Segment Start: Source material
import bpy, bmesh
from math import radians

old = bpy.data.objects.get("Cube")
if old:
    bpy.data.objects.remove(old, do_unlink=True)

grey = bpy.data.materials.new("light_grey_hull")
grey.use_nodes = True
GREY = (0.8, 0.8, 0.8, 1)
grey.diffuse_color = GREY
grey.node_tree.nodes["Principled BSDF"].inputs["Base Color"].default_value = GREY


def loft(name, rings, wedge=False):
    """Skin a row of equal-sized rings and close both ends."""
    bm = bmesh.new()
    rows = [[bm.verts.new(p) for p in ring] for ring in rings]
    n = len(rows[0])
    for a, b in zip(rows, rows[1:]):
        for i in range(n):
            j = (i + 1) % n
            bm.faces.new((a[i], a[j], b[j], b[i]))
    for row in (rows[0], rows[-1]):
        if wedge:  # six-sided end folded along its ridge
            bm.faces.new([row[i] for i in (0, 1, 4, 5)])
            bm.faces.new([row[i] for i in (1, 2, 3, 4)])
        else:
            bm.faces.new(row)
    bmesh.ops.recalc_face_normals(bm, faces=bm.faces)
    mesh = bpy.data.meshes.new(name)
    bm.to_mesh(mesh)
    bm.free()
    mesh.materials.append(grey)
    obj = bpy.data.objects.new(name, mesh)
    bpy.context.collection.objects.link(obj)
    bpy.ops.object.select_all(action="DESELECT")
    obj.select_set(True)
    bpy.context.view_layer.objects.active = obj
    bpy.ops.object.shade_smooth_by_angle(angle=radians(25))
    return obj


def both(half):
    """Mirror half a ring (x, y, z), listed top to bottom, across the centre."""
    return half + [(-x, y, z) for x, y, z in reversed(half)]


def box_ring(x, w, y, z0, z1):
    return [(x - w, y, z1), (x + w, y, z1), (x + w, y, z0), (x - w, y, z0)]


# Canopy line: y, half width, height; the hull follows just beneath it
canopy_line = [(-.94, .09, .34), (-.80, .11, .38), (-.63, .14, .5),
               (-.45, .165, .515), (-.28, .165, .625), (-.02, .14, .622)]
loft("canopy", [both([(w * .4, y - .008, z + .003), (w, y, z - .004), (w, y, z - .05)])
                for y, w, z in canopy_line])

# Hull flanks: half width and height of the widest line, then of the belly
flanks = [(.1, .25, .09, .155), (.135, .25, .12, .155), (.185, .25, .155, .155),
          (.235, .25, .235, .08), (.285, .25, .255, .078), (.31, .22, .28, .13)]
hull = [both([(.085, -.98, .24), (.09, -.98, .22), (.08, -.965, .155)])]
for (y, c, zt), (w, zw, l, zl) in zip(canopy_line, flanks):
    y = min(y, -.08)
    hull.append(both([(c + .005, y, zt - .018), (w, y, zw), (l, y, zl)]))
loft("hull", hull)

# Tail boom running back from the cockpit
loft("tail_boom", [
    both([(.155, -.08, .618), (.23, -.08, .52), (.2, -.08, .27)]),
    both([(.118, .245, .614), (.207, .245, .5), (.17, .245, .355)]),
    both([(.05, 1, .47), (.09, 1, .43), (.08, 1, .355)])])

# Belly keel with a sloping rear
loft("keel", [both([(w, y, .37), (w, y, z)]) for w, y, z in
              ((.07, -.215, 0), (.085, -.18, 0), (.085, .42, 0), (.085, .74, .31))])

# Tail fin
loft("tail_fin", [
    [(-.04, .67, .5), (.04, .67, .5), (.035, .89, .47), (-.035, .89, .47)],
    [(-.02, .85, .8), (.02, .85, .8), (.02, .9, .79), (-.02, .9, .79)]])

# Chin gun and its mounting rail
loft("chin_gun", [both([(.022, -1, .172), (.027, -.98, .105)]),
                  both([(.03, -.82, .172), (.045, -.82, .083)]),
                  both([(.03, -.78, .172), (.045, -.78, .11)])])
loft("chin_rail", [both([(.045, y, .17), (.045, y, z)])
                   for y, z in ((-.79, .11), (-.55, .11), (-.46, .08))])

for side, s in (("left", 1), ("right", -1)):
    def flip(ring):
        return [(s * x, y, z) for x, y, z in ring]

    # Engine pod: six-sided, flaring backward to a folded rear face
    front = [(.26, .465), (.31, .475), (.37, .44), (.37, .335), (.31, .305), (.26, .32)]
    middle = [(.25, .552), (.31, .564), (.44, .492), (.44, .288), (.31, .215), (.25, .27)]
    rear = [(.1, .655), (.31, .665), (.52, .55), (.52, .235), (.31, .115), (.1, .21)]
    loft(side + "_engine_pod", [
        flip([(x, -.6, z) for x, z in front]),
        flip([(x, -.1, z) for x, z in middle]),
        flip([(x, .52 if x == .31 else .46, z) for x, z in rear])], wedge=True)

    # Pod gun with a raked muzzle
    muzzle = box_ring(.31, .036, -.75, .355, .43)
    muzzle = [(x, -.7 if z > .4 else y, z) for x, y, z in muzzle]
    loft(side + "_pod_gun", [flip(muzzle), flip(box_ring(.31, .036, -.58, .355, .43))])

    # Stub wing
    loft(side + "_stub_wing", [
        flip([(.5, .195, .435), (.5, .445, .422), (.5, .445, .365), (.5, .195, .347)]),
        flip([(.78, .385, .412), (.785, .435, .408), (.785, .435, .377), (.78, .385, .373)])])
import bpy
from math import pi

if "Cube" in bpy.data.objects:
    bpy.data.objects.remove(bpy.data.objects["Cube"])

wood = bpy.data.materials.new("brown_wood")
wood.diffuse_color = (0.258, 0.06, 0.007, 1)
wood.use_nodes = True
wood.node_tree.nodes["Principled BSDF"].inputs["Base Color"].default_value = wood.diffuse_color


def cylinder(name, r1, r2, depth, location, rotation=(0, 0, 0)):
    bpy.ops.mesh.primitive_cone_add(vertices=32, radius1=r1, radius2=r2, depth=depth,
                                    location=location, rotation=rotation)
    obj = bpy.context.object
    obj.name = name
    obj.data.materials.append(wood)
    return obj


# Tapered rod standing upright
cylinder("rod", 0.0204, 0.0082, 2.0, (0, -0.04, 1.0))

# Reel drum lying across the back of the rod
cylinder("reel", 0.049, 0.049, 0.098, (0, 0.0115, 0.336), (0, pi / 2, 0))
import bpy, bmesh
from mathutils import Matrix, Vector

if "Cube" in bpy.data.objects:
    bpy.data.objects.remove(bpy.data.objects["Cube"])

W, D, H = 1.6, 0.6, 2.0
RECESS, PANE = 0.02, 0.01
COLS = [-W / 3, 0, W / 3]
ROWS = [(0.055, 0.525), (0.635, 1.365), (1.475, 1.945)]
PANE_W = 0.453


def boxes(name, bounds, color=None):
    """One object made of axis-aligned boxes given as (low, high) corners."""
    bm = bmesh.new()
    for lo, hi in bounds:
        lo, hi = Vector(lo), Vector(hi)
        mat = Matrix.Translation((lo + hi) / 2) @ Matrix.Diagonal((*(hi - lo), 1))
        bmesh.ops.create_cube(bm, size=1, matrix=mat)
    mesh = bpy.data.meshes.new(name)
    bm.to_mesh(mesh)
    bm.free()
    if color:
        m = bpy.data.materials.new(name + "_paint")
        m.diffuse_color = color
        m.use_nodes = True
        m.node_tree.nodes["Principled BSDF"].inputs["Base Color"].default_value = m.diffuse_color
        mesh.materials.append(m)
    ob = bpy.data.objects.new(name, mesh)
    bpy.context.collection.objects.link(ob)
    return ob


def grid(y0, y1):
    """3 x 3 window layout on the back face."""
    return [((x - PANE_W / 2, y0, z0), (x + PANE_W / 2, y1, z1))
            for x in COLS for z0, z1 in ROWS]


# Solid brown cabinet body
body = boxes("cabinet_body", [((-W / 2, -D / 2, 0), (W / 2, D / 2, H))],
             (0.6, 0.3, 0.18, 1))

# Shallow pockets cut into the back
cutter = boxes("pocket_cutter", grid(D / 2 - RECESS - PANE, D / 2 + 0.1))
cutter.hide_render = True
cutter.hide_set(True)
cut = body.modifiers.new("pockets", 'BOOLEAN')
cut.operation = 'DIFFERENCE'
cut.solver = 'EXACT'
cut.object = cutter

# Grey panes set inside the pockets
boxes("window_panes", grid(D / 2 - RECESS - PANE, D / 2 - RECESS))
Segment End: Source material
### Task description
Would you please copy all lines in the data that contain the word "objects"?

### Solved exercise
old = bpy.data.objects.get("Cube")
    bpy.data.objects.remove(old, do_unlink=True)
    obj = bpy.data.objects.new(name, mesh)
    bpy.context.collection.objects.link(obj)
    bpy.context.view_layer.objects.active = obj
if "Cube" in bpy.data.objects:
    bpy.data.objects.remove(bpy.data.objects["Cube"])
if "Cube" in bpy.data.objects:
    bpy.data.objects.remove(bpy.data.objects["Cube"])
    ob = bpy.data.objects.new(name, mesh)
    bpy.context.collection.objects.link(ob)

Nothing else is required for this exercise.